In keeping with the theme of making things easier for the newbies, the battles are a sort of hybrid between the Suikoden series standard and a more traditional RPG system. Characters can now wield a variety of weapons that are purchased in shops rather than sharpened by blacksmiths, though each character has a limited set of types available, maintaining some differentiation between them. And honestly, why not, since the simple 3D graphics engine makes such an option easy to support? In this case, the break from tradition opens up more options. Meanwhile, perhaps more jarringly, runic levels are also gone, replaced by a standard MP pool. In fact, runes themselves are nowhere to be seen. They have a rough analogue in “Marks of the Stars” acquired throughout the journey, but instead of being equipped to characters individually, each Mark picked up gives every character a new spell or ability, albeit a different ability that tends to be tied to their individual personality. In the beginning of the game, when you have only a few Marks, this feels limiting, but later on it opens up a good variety of options while maintaining a unique feel for each character.
Despite these changes to almost every aspect of battle, there are still attributes that keep fights feeling like Suikoden skirmishes. As in previous titles, attack animations will play out overlapping one another whenever possible to speed things along, though this is sometimes small comfort in some of the longer dungeons with their too-high encounter rates. Also, the series’ staple flashy combination attacks return, a nice bit of familiarity amongst all the revisions. It’s somewhat disappointing, though, that in another concession to simplification there are no special duels or large-scale battle systems. Both one-on-one combat and multi-party scenarios play out within the standard battle framework.

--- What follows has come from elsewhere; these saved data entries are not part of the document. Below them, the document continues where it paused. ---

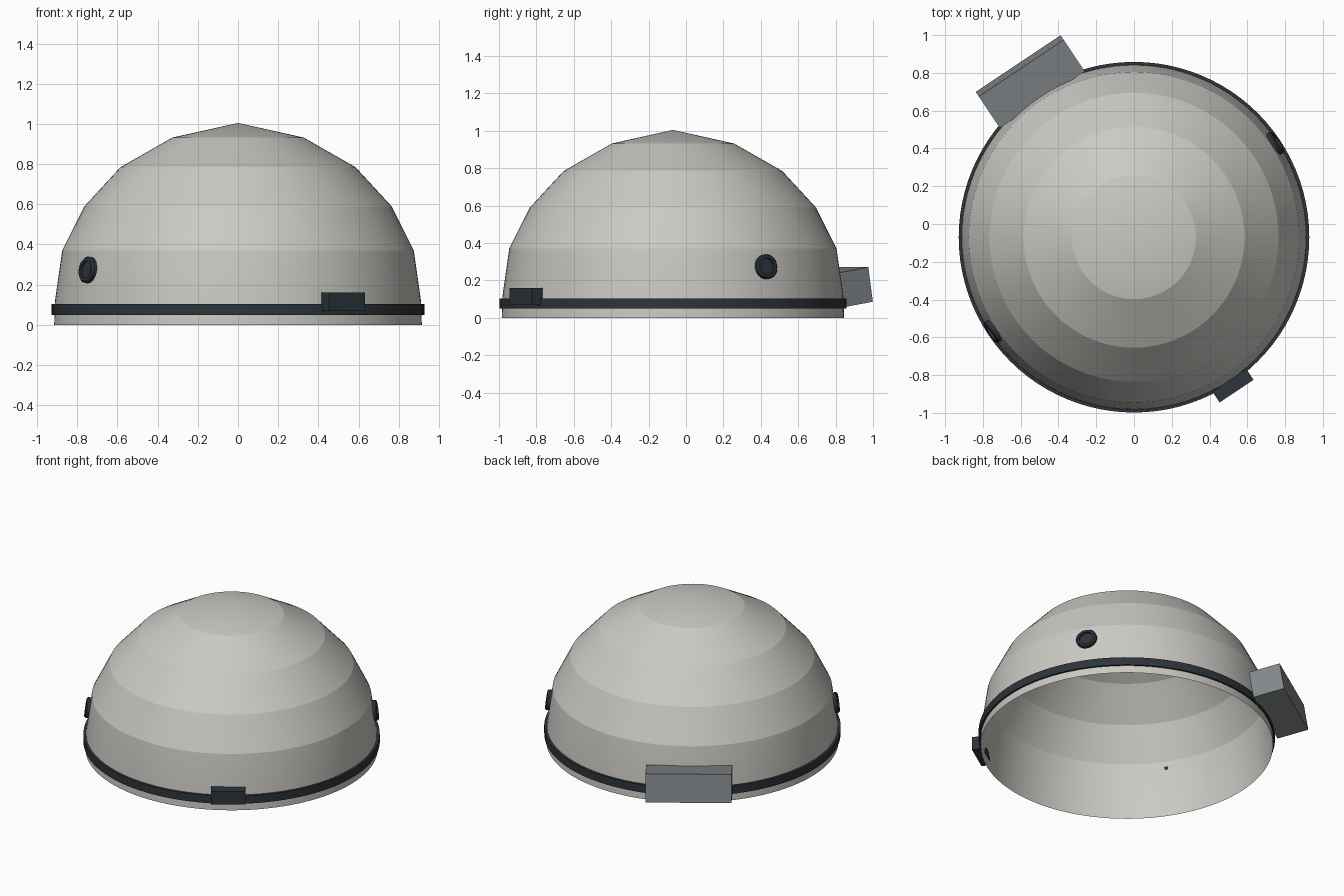
import bpy, bmesh, math
from mathutils import Matrix, Vector

if "Cube" in bpy.data.objects:
    bpy.data.objects.remove(bpy.data.objects["Cube"])

CENTRE = Vector((0, -0.07, 0))
TURN = math.radians(33.7)          # the fittings sit on axes turned by this angle


def material(name, rgb):
    m = bpy.data.materials.new(name)
    m.diffuse_color = (*rgb, 1)
    m.use_nodes = True
    m.node_tree.nodes["Principled BSDF"].inputs["Base Color"].default_value = m.diffuse_color
    return m


SHELL = material("warm light grey", (0.60, 0.585, 0.55))
DARK = material("dark slate", (0.026, 0.035, 0.043))
GREY = material("mid grey", (0.22, 0.24, 0.25))


def finish(name, bm, mat, matrix, angle=None):
    me = bpy.data.meshes.new(name)
    bm.to_mesh(me)
    bm.free()
    me.materials.append(mat)
    ob = bpy.data.objects.new(name, me)
    bpy.context.collection.objects.link(ob)
    ob.matrix_world = matrix
    if angle:
        bpy.ops.object.select_all(action='DESELECT')
        ob.select_set(True)
        bpy.context.view_layer.objects.active = ob
        bpy.ops.object.shade_smooth_by_angle(angle=math.radians(angle))
    return ob


def lathe(name, profile, mat, matrix, steps, angle, closed=False):
    """Spin a list of (radius, height) points around local z."""
    bm = bmesh.new()
    vs = [bm.verts.new((r, 0, z)) for r, z in profile]
    es = [bm.edges.new(p) for p in zip(vs, vs[1:])]
    if closed:
        es.append(bm.edges.new((vs[-1], vs[0])))
    bmesh.ops.spin(bm, geom=vs + es, cent=(0, 0, 0), axis=(0, 0, 1),
                   angle=math.tau, steps=steps, use_duplicate=False)
    bmesh.ops.remove_doubles(bm, verts=bm.verts, dist=1e-4)
    bmesh.ops.recalc_face_normals(bm, faces=bm.faces)
    return finish(name, bm, mat, matrix, angle)


def box(name, size, mat, matrix):
    bm = bmesh.new()
    bmesh.ops.create_cube(bm, size=1)
    bmesh.ops.scale(bm, vec=size, verts=bm.verts)
    return finish(name, bm, mat, matrix)


def placed(turn, out, height, tilt=0):
    """Local x points outward from the dome axis, tilted up by tilt degrees."""
    return (Matrix.Translation(CENTRE) @ Matrix.Rotation(turn, 4, 'Z')
            @ Matrix.Translation((out, 0, height))
            @ Matrix.Rotation(math.radians(-tilt), 4, 'Y'))


base = Matrix.Translation(CENTRE)

# Open dome shell with faceted tiers
lathe("dome_shell", [(0.915, 0), (0.911, 0.12), (0.875, 0.37), (0.765, 0.59),
                     (0.585, 0.785), (0.328, 0.932), (0, 1.005)],
      SHELL, base, 96, 12)

# Dark band around the rim
lathe("rim_band", [(0.916, 0.05), (0.928, 0.05), (0.928, 0.104), (0.912, 0.104)],
      DARK, base, 96, 30, closed=True)

# Round side ports: raised ring with a recessed disc
for side, turn in (("right", TURN), ("left", TURN + math.pi)):
    m = placed(turn, 0.889, 0.272, 8.5) @ Matrix.Rotation(math.pi / 2, 4, 'Y')
    lathe(f"{side}_port_ring", [(0.044, 0.0), (0.066, 0.0), (0.066, 0.018),
                                (0.058, 0.026), (0.044, 0.026)],
          DARK, m, 24, 30, closed=True)
    lathe(f"{side}_port_disc", [(0.045, 0.012), (0, 0.012)], DARK, m, 24, 30)

# Rear housing, tilted to follow the shell
box("rear_housing", (0.203, 0.54, 0.187), GREY,
    placed(TURN + math.pi / 2, 0.990, 0.163, 9))

# Front latch on the band
box("front_latch", (0.069, 0.216, 0.09), DARK,
    placed(TURN - math.pi / 2, 0.9445, 0.115))
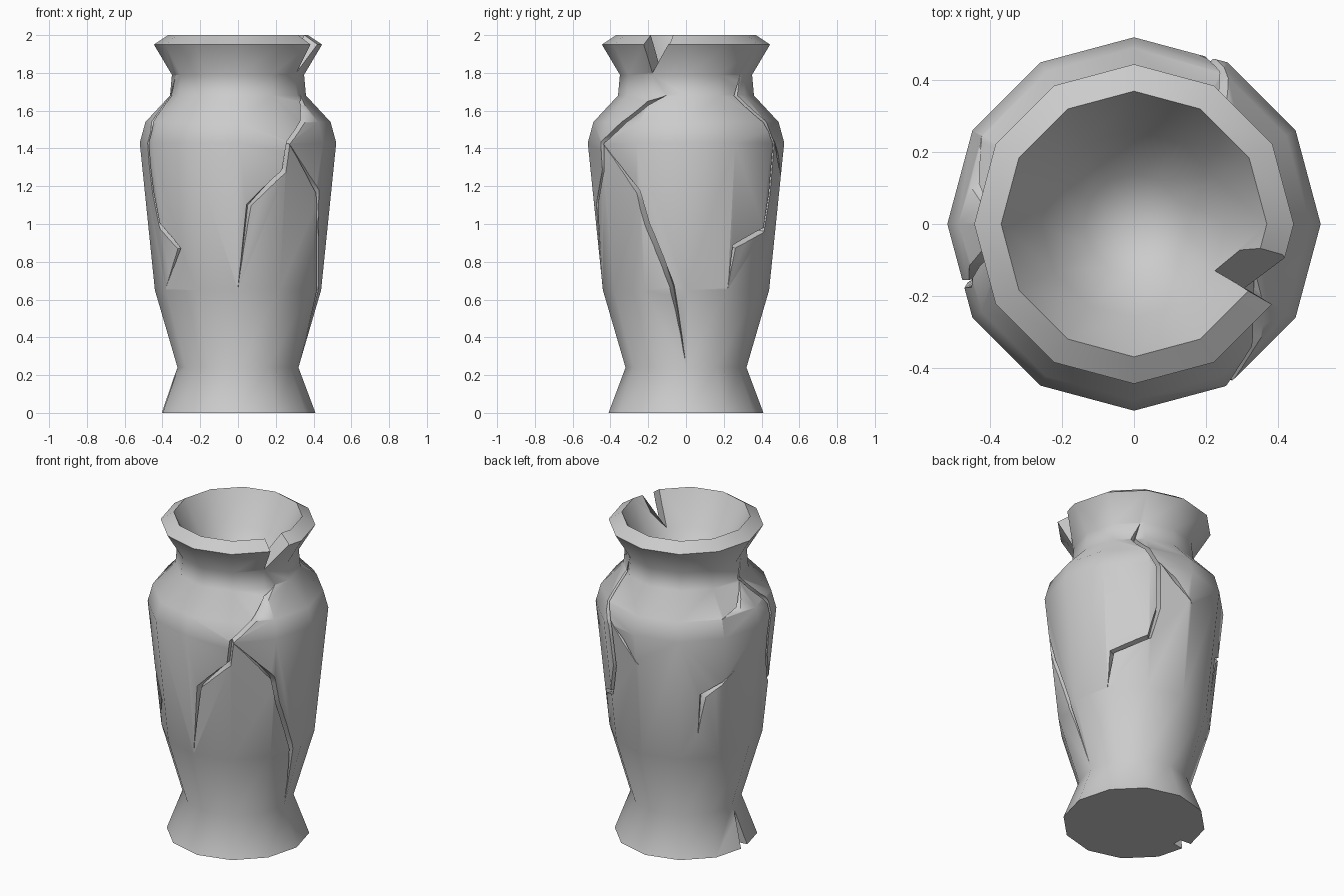
import bpy, bmesh, math
from mathutils import Vector

cube = bpy.data.objects.get("Cube")
if cube:
    bpy.data.objects.remove(cube)

SIDES = 12
OUTER = [(0.41, 0), (0.32, 0.24), (0.44, 0.65), (0.52, 1.43), (0.49, 1.54),
         (0.36, 1.68), (0.35, 1.79), (0.445, 1.95), (0.37, 2.0)]
BOWL = [(0.26, 1.8), (0.14, 1.66)]
BOWL_BOTTOM = 1.6

clay = bpy.data.materials.new("grey_clay")
clay.use_nodes = True
clay.diffuse_color = (0.6, 0.6, 0.6, 1)
clay.node_tree.nodes["Principled BSDF"].inputs["Base Color"].default_value = (0.6, 0.6, 0.6, 1)


def make_object(name, bm):
    bmesh.ops.recalc_face_normals(bm, faces=bm.faces)
    mesh = bpy.data.meshes.new(name)
    bm.to_mesh(mesh)
    bm.free()
    mesh.materials.append(clay)
    obj = bpy.data.objects.new(name, mesh)
    bpy.context.collection.objects.link(obj)
    return obj


def loft(bm, rings):
    for a, b in zip(rings, rings[1:]):
        n = len(a)
        for i in range(n):
            bm.faces.new((a[i], a[(i + 1) % n], b[(i + 1) % n], b[i]))


def polar(radius, angle, z):
    return Vector((radius * math.cos(angle), radius * math.sin(angle), z))


def surface(degrees, z, depth=0.0):
    """Point on the faceted outer wall, pushed in by depth."""
    for (r0, z0), (r1, z1) in zip(OUTER, OUTER[1:]):
        if z <= z1:
            break
    r = r0 + (r1 - r0) * (z - z0) / (z1 - z0)
    half = 180 / SIDES
    facet = math.radians(degrees % (2 * half) - half)
    r *= math.cos(math.radians(half)) / math.cos(facet)
    return polar(r - depth, math.radians(degrees), z)


# Vase body: turned outer wall, rim and inner bowl
bm = bmesh.new()
rings = [[bm.verts.new(polar(r, math.tau * i / SIDES, z)) for i in range(SIDES)]
         for r, z in OUTER + BOWL]
loft(bm, rings)
bm.faces.new(rings[0])
tip = bm.verts.new((0, 0, BOWL_BOTTOM))
for i in range(SIDES):
    bm.faces.new((rings[-1][i], rings[-1][(i + 1) % SIDES], tip))
vase = make_object("vase", bm)


def carve(cutter):
    cutter.hide_render = True
    mod = vase.modifiers.new("carve", "BOOLEAN")
    mod.operation = "DIFFERENCE"
    mod.solver = "EXACT"
    mod.use_self = True
    mod.object = cutter
    bpy.context.view_layer.objects.active = vase
    bpy.ops.object.modifier_apply(modifier=mod.name)
    bpy.data.objects.remove(cutter)


def crack(path, width, depth=0.05, steps=3):
    """V-shaped groove along (degrees, height) points, tapering at both ends."""
    points = []
    for i, ((a0, z0), (a1, z1)) in enumerate(zip(path, path[1:])):
        for s in range(steps):
            t = s / steps
            points.append((a0 + (a1 - a0) * t, z0 + (z1 - z0) * t, i + t))
    points.append((*path[-1], len(path) - 1))
    base = [surface(a, z) for a, z, _ in points]
    bm = bmesh.new()
    rings = []
    for k, (a, z, u) in enumerate(points):
        along = (base[min(k + 1, len(base) - 1)] - base[max(k - 1, 0)]).normalized()
        out = polar(1, math.radians(a), 0)
        side = along.cross(out).normalized()
        taper = max(0.06, min(1, u, len(path) - 1 - u))
        w = width * taper
        inner = base[k] - out * depth * max(0.25, taper)
        lip = base[k] + out * 0.02
        rings.append([bm.verts.new(p) for p in (lip + side * w, inner, lip - side * w)])
    loft(bm, rings)
    bm.faces.new(rings[0])
    bm.faces.new(rings[-1])
    carve(make_object("crack_cutter", bm))


def notch(corners, inner_r, outer_r):
    """Radial wedge through (degrees, height) corners."""
    bm = bmesh.new()
    rings = [[bm.verts.new(polar(r, math.radians(a), z)) for a, z in corners]
             for r in (inner_r, outer_r)]
    loft(bm, rings)
    for ring in rings:
        bm.faces.new(ring)
    carve(make_object("notch_cutter", bm))


# Cracks on the front left side, with two branches
crack([(-18, 1.68), (-31, 1.64), (-44, 1.54), (-59, 1.43), (-61, 1.28), (-83, 1.1), (-90, 0.66)], 0.018)
crack([(-59, 1.43), (-31, 1.17), (-26, 1.0), (-10, 0.67), (-1, 0.29)], 0.018)
# Cracks on the back left side
crack([(56, 1.79), (49, 1.68), (59, 1.54), (66, 1.42), (67, 1.16), (61, 0.97), (34, 0.88), (30, 0.66)], 0.018)
crack([(66, 1.45), (78, 1.36), (92, 1.24)], 0.016)
# Cracks on the right side
crack([(194, 1.79), (183, 1.69), (200, 1.5), (198, 1.3), (200, 1.16), (208, 1.0), (226, 0.87), (210, 0.66)], 0.016)
crack([(183, 1.69), (166, 1.56), (150, 1.54)], 0.018)
# Short crack on the back
crack([(160, 1.19), (137, 1.06), (134, 0.81)], 0.028)
# Chips in the rim and the foot
notch([(-30, 1.8), (-10, 2.04), (-30.5, 2.04)], 0.1, 0.6)
notch([(182, 0.25), (176, -0.02), (187, -0.02)], 0.33, 0.6)

# Smooth wall with crisp rim, foot and crack edges
bpy.ops.object.select_all(action="DESELECT")
vase.select_set(True)
bpy.context.view_layer.objects.active = vase
bpy.ops.object.shade_smooth_by_angle(angle=math.radians(45))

Outside of battles, Tierkreis derived its method of navigation from Suikoden III, with far-flung locations being reached on a simplified world map of dotted paths between areas of interest. There’s a potentially involving time-of-year system, with days passing as the player travels to distant locales, but it only comes into play during a few sub-quests and isn’t usually relevant.
Plot-wise, Tierkreis is obviously laid down on a completely blank slate, and at first it doesn’t seem too promising. The beginning of the game suffers from an embarrassing degree of hand-holding, as the plucky village boy with mysterious origins is practically dragged bodily from one cutscene to the next, with each development in the struggle against an obviously evil and powerful cult gone over several times in excruciating detail. It doesn’t help matters any that the voice acting in the game’s opening hours is, to put it charitably, rough -- especially on the part of the main character, who seems to be trying to give the MicroMachines spokesman a run for his money in the words-per-minute department.
Fortunately, both of these aspects see great improvement as the game progresses. The actors fall into their roles and characters sound downright natural by the later parts of the game. (Only the voice director, or maybe Konami’s accountant, knows why they couldn’t go back and re-record the earlier segments.) Meanwhile, the initially facile plot expands to encompass more and more factions, politics, outsiders, and double-crossers, coming more to resemble the Suikoden style we know and love. Yes, it flirts a little more than usual with the dreaded End of the World scenario towards the finale, but at least for a while, it still feels like Suikoden.
One can only hope we get more. But if so... maybe we could tie it back to some of the unanswered questions from the main series after all? Recent rumor has it that Yoshitaka Murayama, the original creator of Suikoden who left some time during the development of Suikoden III, has been contacted with an offer from an unnamed company. Yeah, that’s not much to go on. But hey, there are a million worlds out there... anything’s possible.